Praise heavens we live in the DVD era.
In the past, if a movie never made it to your market, your only recourse was to drive to NY/LA (and occasionally Chicago), bust through the theater window with your Batman utility belt, and force the projectionist at fistpoint to lug it out of the archives and screen it for you.
Now, you ask the internet, and the internet sends you your movie. That's the riveting tale of how I saw a movie that never showed up here despite being adapted from an Oprah's Book Club choice and starring Aragorn himself: 2009's The Road.
Viggo Mortensen and his son Kodi Smit-McPhee travel across an ashy wasteland. The world has ended, along with almost all life. On their trip to warmer climes, they spend most of their time finding food -- or avoiding becoming it at the hands of desperate cannibals.
That doesn't sound too glamorous, but that's just because you're right. The Road is like the anti-2012: a grimy, small-stakes world where everyone looks like hobos. Not movie-hobos, either. The ones who smell like roasted lion manure and will stab you with a chopstick they sharpened on a sidewalk. A sidewalk that was quite dirty itself.
It's a stripped-down, exhausting apocalypse. For me, much of the lure of the apocalypse is the prospect of stealing everybody else's stuff and sailing to an island where I lie on the beach while friendly pelicans fetch me fish. You don't get that here.
You get humans kept as livestock, a few charred beetles for dinner, and a whole world of dirt and ash. This place is grayer than elephants building sidewalks on the moon and grimmer than a skull whose girlfriend just broke up with it.
That looks better than it sounds. The Road's cinematography (by Javier Aguirresarobe) may be its strongest aspect.
Like WALL-E, its ruins and desolation are evocative and oddly beautiful.
The big question of "Hey, some douche blew up the world" movies is what do you do now?
The answer, usually, is try to not die. The Road does this better than most -- its characters are starving and filthy, struggling with far more relatable concerns than state-sized volcanoes -- but that makes it even more episodic than other post-apocalypse movies too, with a lack of any real rising action to the plot.
So dramatically, it's (waggling hand side-to-side in the air), but in terms of atmosphere, set design, and realism, it's (pushing lower lip up, raising eyebrows, nodding repeatedly).

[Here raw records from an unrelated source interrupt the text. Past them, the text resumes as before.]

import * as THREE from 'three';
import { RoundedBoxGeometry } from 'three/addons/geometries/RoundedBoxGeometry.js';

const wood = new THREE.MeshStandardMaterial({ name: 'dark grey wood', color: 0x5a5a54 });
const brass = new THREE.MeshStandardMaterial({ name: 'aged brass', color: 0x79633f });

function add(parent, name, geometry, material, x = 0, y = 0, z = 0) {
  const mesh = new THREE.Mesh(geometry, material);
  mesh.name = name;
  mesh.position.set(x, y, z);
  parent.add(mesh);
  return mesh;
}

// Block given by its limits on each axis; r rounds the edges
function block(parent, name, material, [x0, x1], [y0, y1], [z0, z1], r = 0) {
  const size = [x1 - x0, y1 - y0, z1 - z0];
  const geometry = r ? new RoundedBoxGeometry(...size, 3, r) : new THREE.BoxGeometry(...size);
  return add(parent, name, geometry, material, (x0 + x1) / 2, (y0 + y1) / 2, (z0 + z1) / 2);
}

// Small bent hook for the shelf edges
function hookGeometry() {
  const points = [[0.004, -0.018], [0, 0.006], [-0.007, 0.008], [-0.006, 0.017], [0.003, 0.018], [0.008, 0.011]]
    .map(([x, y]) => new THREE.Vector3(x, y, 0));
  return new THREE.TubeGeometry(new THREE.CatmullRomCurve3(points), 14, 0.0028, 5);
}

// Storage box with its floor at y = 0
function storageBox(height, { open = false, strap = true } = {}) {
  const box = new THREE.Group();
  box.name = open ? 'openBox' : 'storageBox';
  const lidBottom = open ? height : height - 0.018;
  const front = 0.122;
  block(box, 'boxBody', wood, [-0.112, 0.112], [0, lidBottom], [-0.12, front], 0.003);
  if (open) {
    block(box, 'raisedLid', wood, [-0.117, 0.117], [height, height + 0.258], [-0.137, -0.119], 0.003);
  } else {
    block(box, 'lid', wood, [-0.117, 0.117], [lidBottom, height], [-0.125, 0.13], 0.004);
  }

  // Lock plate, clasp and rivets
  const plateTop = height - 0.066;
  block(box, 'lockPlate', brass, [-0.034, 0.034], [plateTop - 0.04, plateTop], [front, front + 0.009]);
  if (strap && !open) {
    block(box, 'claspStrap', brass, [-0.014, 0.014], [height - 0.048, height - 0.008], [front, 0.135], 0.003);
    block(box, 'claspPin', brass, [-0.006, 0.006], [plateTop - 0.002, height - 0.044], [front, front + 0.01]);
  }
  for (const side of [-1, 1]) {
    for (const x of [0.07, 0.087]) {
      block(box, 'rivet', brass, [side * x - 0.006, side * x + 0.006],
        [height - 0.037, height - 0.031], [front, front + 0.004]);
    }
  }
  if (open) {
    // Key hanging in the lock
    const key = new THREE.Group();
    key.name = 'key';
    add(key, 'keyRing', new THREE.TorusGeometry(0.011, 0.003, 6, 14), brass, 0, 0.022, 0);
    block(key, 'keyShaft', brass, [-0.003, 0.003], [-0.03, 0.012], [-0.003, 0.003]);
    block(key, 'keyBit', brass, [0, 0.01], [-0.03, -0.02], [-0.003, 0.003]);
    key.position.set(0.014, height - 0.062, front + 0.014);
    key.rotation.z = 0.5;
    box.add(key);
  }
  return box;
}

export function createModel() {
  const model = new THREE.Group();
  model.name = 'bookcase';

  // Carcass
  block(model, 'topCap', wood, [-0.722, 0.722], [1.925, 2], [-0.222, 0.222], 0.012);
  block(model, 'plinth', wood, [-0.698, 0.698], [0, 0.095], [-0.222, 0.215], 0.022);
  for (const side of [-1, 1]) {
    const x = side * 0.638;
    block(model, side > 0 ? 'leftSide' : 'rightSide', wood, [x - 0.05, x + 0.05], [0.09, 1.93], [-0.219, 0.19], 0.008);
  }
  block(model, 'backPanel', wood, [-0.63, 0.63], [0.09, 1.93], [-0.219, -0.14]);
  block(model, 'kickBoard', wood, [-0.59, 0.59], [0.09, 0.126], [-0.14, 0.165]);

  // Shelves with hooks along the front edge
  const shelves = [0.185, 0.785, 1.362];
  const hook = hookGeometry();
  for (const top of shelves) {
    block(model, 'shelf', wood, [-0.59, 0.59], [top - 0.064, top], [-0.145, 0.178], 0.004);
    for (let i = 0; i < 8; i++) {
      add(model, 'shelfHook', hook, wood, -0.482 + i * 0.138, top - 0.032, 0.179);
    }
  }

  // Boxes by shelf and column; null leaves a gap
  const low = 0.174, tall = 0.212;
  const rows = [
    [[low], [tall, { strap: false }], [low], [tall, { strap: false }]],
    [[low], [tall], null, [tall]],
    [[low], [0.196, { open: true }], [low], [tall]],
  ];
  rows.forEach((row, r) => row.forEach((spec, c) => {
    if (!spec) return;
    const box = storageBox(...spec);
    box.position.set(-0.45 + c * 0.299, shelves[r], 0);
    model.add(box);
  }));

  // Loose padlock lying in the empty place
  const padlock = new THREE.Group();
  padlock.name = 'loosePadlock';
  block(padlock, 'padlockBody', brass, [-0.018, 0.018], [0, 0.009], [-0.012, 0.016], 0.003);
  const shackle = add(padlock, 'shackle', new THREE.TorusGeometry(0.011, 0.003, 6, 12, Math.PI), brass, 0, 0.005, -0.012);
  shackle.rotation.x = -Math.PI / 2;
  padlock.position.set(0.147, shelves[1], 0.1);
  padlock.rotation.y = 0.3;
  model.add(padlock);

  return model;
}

Fans of civilization getting all wrecked up should definitely take a look.
* Contact Ed Robertson at firstname.lastname@example.org